What you need to know:
- Eyelid swelling is the process of excess fluid building up in the tissues around your eyes.
- The eyelids are particularly susceptible to swelling because the skin is thin, and there are many blood vessels close to the surface.
- Exposure to allergens such as dust, pollen, or chemicals can cause your eyes to become red and swollen.
It can be alarming when you notice that one or both of your eyelids are swollen. The swelling could cause discomfort and interfere with vision. There are many possible causes for this condition such as allergies, eye strain, infections, and facial injuries or trauma. Eyelid swelling may also be associated with other medical conditions such as thyroid diseases.
What is eyelid swelling?
Eyelid swelling is the process of excess fluid building up in the tissues around your eyes. The eyelids are particularly susceptible to swelling because the skin is thin, and there are many blood vessels close to the surface. Swelling can affect either the upper or lower eyelids or both.
What causes eyelid swelling?
Allergies: Exposure to allergens such as dust, pollen, or chemicals can cause your eyes to become red and swollen.
Eye strain: If you spend too much time in front of the computer screen without taking regular breaks, it may lead to eye strain, resulting in eyelid swelling.
Infections: Such as conjunctivitis and styes can cause eyelids to become swollen and inflamed.
Facial injuries or trauma: Blunt force trauma to the face, such as a punch in the eye, can cause swelling and bruising of the eyelids.
Medical conditions: Certain medical conditions such as thyroid diseases, lupus, and rheumatoid arthritis can result in eyelid swelling.
Crying: Tears can cause eyelids to swell.
A surgery or procedure: Specific surgical procedures, such as a facelift, can cause temporary swelling of the eyelids.
What are the symptoms of eyelid swelling?
The most common symptoms of eyelid swelling include:
- Redness and inflammation of the skin around the eyes
- Discomfort or pain in the eyes
- A feeling of a foreign body in the eye
- Itchy eyes and eyelids
- Blurred vision due to excess fluid or swelling on the surface of your eye
- Increased tearing as a result of inflammation around your eyes.
Treating eyelid swelling
In most cases, mild forms of eyelid swelling can be treated at home. However, it is important to rule out severe cases and seek medical advice if you have persistent symptoms.
- If your eyelid swelling appears after a face injury or trauma, apply an ice pack wrapped in a cloth on the affected area for 15 minutes every hour until the swelling subsides.
- Apply a cold compress (such as an ice pack) or damp tea bag to the eyes to relieve swelling and inflammation.
- Use over-the-counter antihistamine medications in case of an allergen-related swelling.
- If you are experiencing eye strain, take regular breaks from the computer screen and relax your eyes by looking away for a few seconds every few minutes.
- Apply warm compresses to the eyelids if they are itchy and swollen due to conjunctivitis.
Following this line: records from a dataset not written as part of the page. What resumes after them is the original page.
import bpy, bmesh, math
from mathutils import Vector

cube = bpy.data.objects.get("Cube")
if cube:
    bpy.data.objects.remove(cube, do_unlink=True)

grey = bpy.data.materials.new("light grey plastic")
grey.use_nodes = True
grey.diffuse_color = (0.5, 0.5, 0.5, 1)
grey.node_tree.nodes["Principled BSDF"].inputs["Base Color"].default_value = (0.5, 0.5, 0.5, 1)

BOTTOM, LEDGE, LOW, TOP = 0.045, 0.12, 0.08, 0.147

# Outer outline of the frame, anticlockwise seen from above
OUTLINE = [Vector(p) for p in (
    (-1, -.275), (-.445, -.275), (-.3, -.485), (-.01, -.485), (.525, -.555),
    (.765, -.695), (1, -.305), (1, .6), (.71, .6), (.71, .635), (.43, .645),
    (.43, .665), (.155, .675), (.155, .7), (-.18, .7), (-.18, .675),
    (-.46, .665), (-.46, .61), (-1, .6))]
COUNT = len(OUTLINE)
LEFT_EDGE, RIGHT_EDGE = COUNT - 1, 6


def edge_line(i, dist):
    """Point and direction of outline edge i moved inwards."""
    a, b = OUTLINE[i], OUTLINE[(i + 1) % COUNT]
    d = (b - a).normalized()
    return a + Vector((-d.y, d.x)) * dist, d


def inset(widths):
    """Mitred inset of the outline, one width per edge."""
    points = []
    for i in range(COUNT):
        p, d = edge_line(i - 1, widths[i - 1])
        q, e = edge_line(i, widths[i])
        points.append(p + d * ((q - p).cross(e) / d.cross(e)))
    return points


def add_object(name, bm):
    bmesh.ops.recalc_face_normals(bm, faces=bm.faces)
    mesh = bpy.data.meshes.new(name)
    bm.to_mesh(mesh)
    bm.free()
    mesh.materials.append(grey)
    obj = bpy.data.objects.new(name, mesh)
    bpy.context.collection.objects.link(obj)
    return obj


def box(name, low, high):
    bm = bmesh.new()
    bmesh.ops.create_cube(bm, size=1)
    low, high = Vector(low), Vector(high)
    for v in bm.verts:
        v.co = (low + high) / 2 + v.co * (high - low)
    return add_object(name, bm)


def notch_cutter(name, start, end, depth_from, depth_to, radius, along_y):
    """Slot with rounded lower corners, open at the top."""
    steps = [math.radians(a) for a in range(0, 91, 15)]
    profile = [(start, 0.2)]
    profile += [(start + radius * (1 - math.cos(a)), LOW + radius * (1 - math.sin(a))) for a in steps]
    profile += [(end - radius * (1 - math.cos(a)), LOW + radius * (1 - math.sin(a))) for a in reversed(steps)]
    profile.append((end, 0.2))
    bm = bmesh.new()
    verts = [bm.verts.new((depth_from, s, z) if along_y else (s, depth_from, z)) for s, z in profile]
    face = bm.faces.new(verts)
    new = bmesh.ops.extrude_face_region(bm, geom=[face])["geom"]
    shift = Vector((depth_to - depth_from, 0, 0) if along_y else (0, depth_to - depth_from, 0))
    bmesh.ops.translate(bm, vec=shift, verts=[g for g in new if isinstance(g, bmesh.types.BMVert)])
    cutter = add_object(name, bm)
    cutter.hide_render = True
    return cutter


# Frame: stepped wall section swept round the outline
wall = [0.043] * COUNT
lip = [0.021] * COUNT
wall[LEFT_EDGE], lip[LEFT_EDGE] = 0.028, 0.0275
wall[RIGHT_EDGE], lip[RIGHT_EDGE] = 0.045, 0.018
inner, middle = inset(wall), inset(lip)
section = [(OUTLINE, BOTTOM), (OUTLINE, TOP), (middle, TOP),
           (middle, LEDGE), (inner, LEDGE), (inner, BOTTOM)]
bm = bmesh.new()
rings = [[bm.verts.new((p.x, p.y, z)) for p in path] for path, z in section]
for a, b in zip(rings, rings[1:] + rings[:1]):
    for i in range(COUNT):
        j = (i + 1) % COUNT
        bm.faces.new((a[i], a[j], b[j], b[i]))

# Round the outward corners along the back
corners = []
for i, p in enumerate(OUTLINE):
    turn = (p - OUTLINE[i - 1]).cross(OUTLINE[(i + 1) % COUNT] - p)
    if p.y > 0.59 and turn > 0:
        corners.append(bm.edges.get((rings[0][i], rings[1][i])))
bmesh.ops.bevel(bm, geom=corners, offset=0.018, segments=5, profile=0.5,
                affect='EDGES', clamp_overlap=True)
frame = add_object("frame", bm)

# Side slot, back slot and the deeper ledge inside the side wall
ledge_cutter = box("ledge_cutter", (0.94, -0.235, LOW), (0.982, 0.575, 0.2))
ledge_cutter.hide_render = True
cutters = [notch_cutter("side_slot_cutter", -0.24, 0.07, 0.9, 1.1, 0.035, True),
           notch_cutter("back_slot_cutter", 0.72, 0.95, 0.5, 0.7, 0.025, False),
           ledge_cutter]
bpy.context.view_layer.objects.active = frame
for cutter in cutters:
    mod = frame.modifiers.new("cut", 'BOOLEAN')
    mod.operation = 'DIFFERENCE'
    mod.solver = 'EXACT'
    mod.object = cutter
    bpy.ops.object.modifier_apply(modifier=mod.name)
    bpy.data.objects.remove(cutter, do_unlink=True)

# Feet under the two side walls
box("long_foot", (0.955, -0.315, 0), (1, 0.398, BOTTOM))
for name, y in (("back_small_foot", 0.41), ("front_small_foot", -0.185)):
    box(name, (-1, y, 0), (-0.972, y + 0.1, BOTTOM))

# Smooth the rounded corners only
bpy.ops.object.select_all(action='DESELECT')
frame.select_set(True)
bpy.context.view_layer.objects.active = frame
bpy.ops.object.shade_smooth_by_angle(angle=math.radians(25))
After the compress, gently clean the eyelids with lukewarm water and apply antibiotic ointment if you have styes. Avoid rubbing the eyes as this can aggravate the condition.
- If your eyelid swelling is associated with another medical condition such as thyroid disease, lupus, or rheumatoid arthritis, you should consult your doctor for treatment options.
How can I prevent eyelid swelling?
- Reduce your exposure to allergens such as pollen and dust that can cause the eyes and eyelids to become irritated and swollen. You may also want to switch up any skincare products, makeup, or perfume in case they are causing an allergic reaction.
- Remove contact lenses before going to bed
- If you are a smoker, quit smoking because it increases your risk of developing various eye diseases, including eyelid swelling.
- Practice good hygiene and keep your eyelids clean by gently washing them with lukewarm water twice a day using a mild soap.
- Avoid using harsh facial scrubs or cosmetics that can irritate the eyes.
- Wear sunglasses outdoors to protect your eyes from the sun's UV rays, which aggravate eyelid swelling.